But a conclusion to that effect was drawn from research published recently in the (online) Proceedings of the National Academy of Sciences.
From the story by Jeanna Bryner of LiveScience.com:
The research...reveals that humans today are hard-wired to pay attention to other people and animals much more so than non-living things, even if inanimate objects are the primary hazards for modern, urbanized folks.New's conclusion is based on the measured speed and accuracy with with test subjects correctly identified changes to projected scenes of animate and inanimate objects: Subjects tested better at identifying changes when people and animals were present.
'We're assuming that natural selection takes a long time to build anything
anew and that's why this is left over from our past,' said study team member Leda Cosmides, an evolutionary psychologist at the University of California, Santa Barbara (UCSB).
Immersed in a rich, biotic environment, it would have been imperative for our ancestors to monitor both humans and non-human animals. Predators and prey took many different forms—lions, tigers and bears—and they changed often, so constant eyeballing was critical.

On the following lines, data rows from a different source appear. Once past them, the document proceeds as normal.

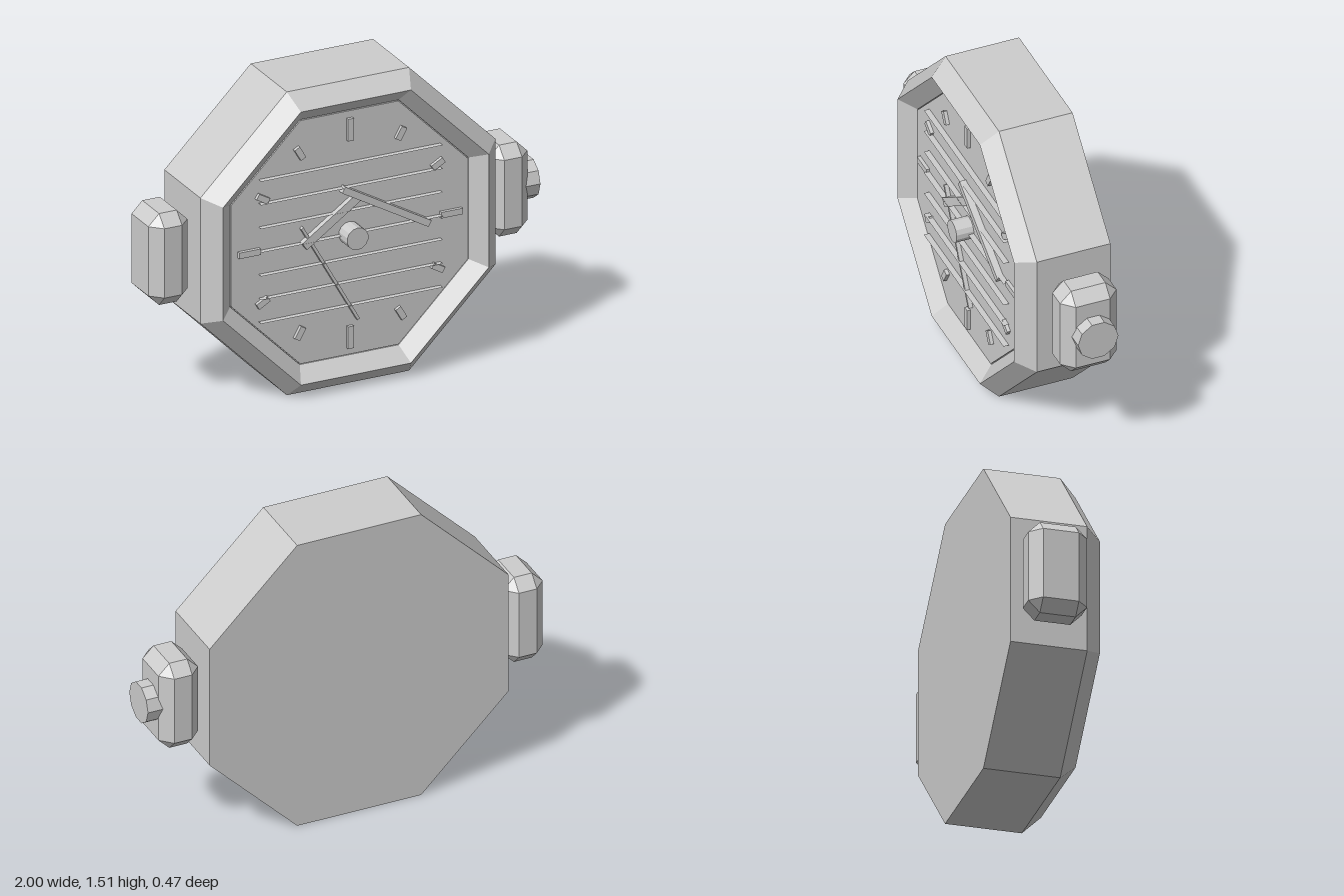
import * as THREE from 'three';
import { ConvexGeometry } from 'three/addons/geometries/ConvexGeometry.js';

const CX = -0.03, CY = 0.757;   // centre of the dial
const DIAL_Z = 0.15;

// Eight-sided solid of revolution about z; profile points are [apothem, z]
function octagon(profile) {
  const points = profile.map(([a, z]) => new THREE.Vector2(a / Math.cos(Math.PI / 8), z));
  return new THREE.LatheGeometry(points, 8, Math.PI / 8).rotateX(Math.PI / 2);
}

// Box with every edge cut at 45 degrees
function chamferedBox(w, h, d, c) {
  const points = [];
  for (const x of [-w / 2, w / 2]) for (const y of [-h / 2, h / 2]) for (const z of [-d / 2, d / 2]) {
    const cx = c * Math.sign(x), cy = c * Math.sign(y), cz = c * Math.sign(z);
    points.push(
      new THREE.Vector3(x, y - cy, z - cz),
      new THREE.Vector3(x - cx, y, z - cz),
      new THREE.Vector3(x - cx, y - cy, z));
  }
  return new ConvexGeometry(points);
}

export function createModel() {
  const model = new THREE.Group();
  model.name = 'clock';
  const grey = new THREE.MeshStandardMaterial({ color: 0xcccccc, flatShading: true });
  grey.name = 'grey';
  const sheetGrey = grey.clone();
  sheetGrey.name = 'sheet grey';
  sheetGrey.side = THREE.DoubleSide;

  const add = (name, geometry, x, y, z, parent = model, material = grey) => {
    const mesh = new THREE.Mesh(geometry, material);
    mesh.name = name;
    mesh.position.set(x, y, z);
    parent.add(mesh);
    return mesh;
  };

  // Case, bevelled bezel and recessed dial
  add('case', octagon([[0, -0.23], [0.755, -0.23], [0.755, 0.127], [0, 0.127]]), CX, CY, 0);
  add('bezel', octagon([[0.755, 0.127], [0.755, 0.135], [0.68, 0.217], [0.61, 0.148], [0.61, 0.127]]), CX, CY, 0);
  add('dial', octagon([[0.606, 0.127], [0.606, DIAL_Z], [0, DIAL_Z]]), CX, CY, 0);

  // Hour marks, longer at the quarters
  const marks = new THREE.Group();
  marks.name = 'hourMarks';
  model.add(marks);
  for (let i = 0; i < 12; i++) {
    const a = i * Math.PI / 6;
    const geometry = new THREE.BoxGeometry(0.03, i % 3 ? 0.065 : 0.11, 0.03);
    const mark = add('hourMark', geometry, CX + Math.sin(a) * 0.517, CY + Math.cos(a) * 0.517, 0.152, marks);
    mark.rotation.z = -a;
  }

  // Paper-thin ribs standing edge-on across the dial
  const ribs = new THREE.Group();
  ribs.name = 'dialRibs';
  model.add(ribs);
  for (let i = -3; i <= 3; i++) {
    const geometry = new THREE.PlaneGeometry(0.93, 0.028).rotateX(-Math.PI / 2);
    add('dialRib', geometry, CX, CY + i * 0.118, DIAL_Z + 0.014, ribs, sheetGrey);
  }

  // Hands: [name, x1, y1, x2, y2, width, front z]
  const hands = [
    ['secondHand', -0.28, 0.832, 0.008, 0.325, 0.014, 0.17],
    ['hourHand', -0.272, 0.742, 0.012, 0.94, 0.042, 0.177],
    ['minuteHand', -0.075, 0.988, 0.367, 0.735, 0.033, 0.183],
  ];
  for (const [name, x1, y1, x2, y2, width, front] of hands) {
    const depth = front - DIAL_Z + 0.005;
    const geometry = new THREE.BoxGeometry(Math.hypot(x2 - x1, y2 - y1), width, depth);
    const hand = add(name, geometry, (x1 + x2) / 2, (y1 + y2) / 2, front - depth / 2);
    hand.rotation.z = Math.atan2(y2 - y1, x2 - x1);
  }

  // Centre pin
  add('centrePin', new THREE.CylinderGeometry(0.055, 0.055, 0.095, 14).rotateX(Math.PI / 2), CX, CY, 0.1875);

  // Side lugs and the crown on the left one
  for (const [name, x] of [['rightLug', -0.9], ['leftLug', 0.84]]) {
    add(name, chamferedBox(0.2, 0.455, 0.28, 0.055), x, CY, -0.052);
  }
  const crown = new THREE.CylinderGeometry(0.1, 0.1, 0.11, 10).rotateZ(-Math.PI / 2);
  add('crown', crown, 0.945, CY, -0.053);

  return model;
}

While the environment has changed since then, with high-rises emerging where forests once took root and pampered pets taking the place of stalking beasts, our instinct-driven attention has not followed suit.
'Having this pop-out attentional bias for animals is sort of a vestigial behavior,' said study team member Joshua New of Yale University's Perception and Cognition Lab.
This study should surprise no one, not even "modern, urbanized people" in more danger from large cars than from large animals.
Certainly everyone in advertising knows that people stare at other people and at animals. How many commercials can you recall that don't feature either? Cutout ads for wheelbarrows and car tires can run without a smiling face or a puppy, but those are pricepoint appeals to the head. When the goal is basic, visceral reaction---heart and gut---smart ads feature emotive people and cuddly or cool-looking animals.
Consumers of great literature will concur. How many classic stories can you name with neither people nor animals in them? And how many have both?
The preponderance of people, plants and animals in other works of art is obvious. Isn't it, in fact, the absence of these familiar subjects that partly defines "abstract" art, and partly what makes it a challenge for many to enjoy?
Despite the curious conclusions of some, human interest in living things is hardly comparable to our appendix or coccyx---it is central to the human condition.
What else is there? Should we fall in love with buildings or keep telephones as pets?
Can we eat rocks?